[RECORDS SUPPLIED]
────────────────────────────────────────

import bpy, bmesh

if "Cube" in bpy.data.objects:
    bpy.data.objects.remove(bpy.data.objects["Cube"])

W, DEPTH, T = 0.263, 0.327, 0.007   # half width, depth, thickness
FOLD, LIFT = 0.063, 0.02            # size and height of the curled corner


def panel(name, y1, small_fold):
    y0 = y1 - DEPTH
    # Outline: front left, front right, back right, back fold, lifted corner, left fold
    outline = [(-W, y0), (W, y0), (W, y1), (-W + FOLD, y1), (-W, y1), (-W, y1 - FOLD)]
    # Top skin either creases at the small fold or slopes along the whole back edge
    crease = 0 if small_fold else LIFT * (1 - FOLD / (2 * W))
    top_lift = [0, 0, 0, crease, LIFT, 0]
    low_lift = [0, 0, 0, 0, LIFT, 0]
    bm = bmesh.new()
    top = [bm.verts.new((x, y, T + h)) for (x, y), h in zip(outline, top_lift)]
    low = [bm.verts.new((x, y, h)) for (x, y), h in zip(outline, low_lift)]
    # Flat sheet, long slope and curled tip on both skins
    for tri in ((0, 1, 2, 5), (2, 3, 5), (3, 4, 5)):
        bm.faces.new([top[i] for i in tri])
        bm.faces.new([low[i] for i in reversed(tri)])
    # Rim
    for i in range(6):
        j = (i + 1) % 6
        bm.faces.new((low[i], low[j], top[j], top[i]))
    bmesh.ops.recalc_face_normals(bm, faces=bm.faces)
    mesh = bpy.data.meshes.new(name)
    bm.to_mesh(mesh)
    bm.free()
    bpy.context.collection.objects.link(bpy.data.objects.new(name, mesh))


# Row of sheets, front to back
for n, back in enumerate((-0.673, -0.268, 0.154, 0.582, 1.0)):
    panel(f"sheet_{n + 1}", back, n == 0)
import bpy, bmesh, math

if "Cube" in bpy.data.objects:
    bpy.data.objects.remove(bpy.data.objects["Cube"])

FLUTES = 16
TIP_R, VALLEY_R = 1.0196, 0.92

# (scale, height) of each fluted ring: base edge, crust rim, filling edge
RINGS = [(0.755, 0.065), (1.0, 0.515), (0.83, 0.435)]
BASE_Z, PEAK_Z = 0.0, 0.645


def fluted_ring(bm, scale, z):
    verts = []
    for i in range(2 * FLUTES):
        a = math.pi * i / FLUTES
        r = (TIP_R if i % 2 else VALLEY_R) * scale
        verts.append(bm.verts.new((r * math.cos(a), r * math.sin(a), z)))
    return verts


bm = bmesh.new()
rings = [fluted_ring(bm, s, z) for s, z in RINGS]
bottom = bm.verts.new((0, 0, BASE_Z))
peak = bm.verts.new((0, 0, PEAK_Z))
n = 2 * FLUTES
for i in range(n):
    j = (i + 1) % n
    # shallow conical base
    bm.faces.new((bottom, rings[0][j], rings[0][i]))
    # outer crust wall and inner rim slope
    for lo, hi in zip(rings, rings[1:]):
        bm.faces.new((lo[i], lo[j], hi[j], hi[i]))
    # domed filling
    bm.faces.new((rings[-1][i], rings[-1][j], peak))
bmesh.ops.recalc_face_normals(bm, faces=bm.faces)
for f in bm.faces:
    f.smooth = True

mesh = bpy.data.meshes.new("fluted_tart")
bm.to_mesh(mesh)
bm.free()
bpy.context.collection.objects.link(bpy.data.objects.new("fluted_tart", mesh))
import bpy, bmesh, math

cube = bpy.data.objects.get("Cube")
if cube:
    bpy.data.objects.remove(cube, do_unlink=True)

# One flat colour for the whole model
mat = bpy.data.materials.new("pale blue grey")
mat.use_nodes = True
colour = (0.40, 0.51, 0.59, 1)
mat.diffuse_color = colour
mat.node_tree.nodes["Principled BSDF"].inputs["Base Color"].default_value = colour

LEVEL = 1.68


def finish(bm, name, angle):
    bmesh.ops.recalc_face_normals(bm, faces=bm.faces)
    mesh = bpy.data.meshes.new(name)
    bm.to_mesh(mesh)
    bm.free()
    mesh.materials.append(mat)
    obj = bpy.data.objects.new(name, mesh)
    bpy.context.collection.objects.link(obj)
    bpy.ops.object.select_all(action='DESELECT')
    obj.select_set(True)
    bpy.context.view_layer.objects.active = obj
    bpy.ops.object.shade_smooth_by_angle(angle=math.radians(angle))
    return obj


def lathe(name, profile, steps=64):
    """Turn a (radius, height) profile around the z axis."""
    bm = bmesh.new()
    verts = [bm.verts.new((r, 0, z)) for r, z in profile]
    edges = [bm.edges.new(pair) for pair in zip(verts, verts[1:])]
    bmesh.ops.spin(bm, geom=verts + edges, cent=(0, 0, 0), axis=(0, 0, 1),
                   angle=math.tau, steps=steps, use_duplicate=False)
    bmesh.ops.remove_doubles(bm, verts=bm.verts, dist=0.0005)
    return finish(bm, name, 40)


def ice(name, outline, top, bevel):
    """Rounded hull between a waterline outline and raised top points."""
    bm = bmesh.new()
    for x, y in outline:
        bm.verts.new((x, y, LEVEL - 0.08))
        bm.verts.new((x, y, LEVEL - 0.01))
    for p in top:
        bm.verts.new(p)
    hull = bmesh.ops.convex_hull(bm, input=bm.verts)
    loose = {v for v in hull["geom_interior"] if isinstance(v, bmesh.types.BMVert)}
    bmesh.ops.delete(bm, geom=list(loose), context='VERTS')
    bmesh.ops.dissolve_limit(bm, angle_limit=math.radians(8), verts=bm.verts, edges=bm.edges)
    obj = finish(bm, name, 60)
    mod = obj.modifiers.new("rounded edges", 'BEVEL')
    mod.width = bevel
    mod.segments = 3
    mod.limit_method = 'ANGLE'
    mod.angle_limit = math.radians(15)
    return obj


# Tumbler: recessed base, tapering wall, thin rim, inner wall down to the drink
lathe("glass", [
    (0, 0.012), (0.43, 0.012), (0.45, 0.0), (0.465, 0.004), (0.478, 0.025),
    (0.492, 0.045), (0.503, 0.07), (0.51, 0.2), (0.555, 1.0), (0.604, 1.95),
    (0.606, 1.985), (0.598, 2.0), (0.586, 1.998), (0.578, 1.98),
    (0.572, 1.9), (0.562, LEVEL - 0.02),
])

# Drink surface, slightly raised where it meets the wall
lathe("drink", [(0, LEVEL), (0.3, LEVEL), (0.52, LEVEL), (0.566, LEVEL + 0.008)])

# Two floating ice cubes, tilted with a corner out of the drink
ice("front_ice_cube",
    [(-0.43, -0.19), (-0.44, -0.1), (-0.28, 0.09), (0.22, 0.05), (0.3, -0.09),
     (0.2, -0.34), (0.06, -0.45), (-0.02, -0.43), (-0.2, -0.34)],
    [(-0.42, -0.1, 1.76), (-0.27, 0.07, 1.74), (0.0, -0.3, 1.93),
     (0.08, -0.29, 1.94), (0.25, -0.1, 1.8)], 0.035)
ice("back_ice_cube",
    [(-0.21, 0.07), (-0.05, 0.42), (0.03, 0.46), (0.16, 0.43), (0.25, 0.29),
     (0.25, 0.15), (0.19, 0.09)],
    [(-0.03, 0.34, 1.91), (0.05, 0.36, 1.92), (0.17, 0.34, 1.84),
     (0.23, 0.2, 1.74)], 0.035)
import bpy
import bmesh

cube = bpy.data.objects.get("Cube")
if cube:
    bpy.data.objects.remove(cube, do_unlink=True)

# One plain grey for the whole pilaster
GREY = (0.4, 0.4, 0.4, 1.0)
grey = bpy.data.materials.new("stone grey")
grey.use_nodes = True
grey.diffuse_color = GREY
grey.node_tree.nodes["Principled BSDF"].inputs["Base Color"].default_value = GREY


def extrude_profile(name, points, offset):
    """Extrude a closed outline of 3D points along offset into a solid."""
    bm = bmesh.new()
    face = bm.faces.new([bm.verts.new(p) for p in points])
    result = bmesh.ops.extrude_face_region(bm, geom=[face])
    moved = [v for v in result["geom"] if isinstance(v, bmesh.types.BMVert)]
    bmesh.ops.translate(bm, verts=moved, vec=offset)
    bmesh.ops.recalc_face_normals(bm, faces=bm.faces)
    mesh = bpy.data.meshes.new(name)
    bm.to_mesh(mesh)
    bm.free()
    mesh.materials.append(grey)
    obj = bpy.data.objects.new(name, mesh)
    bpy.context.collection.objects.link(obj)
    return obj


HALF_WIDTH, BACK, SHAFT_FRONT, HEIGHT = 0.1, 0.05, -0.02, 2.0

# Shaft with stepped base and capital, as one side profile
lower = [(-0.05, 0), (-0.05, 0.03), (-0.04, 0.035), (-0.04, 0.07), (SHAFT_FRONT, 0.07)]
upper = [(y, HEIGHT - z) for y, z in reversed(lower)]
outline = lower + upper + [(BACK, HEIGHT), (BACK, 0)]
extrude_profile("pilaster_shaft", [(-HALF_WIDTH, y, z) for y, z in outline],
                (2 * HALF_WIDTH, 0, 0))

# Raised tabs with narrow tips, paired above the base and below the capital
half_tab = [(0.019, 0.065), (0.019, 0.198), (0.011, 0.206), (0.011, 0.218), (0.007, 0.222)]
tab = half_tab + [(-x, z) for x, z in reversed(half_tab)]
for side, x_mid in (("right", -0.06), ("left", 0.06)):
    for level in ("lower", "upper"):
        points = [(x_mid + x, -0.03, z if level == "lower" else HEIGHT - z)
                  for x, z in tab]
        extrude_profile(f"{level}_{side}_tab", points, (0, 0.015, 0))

────────────────────────────────────────

[PROBLEM] Word for word, restate the lines of the listing above starting at the line with "peak = bm.verts.new((0, 0, PEAK_Z))" and ending at the line with "f.smooth = True", and nothing outside them.

[WRITTEN RESPONSE]
peak = bm.verts.new((0, 0, PEAK_Z))
n = 2 * FLUTES
for i in range(n):
    j = (i + 1) % n
    # shallow conical base
    bm.faces.new((bottom, rings[0][j], rings[0][i]))
    # outer crust wall and inner rim slope
    for lo, hi in zip(rings, rings[1:]):
        bm.faces.new((lo[i], lo[j], hi[j], hi[i]))
    # domed filling
    bm.faces.new((rings[-1][i], rings[-1][j], peak))
bmesh.ops.recalc_face_normals(bm, faces=bm.faces)
for f in bm.faces:
    f.smooth = True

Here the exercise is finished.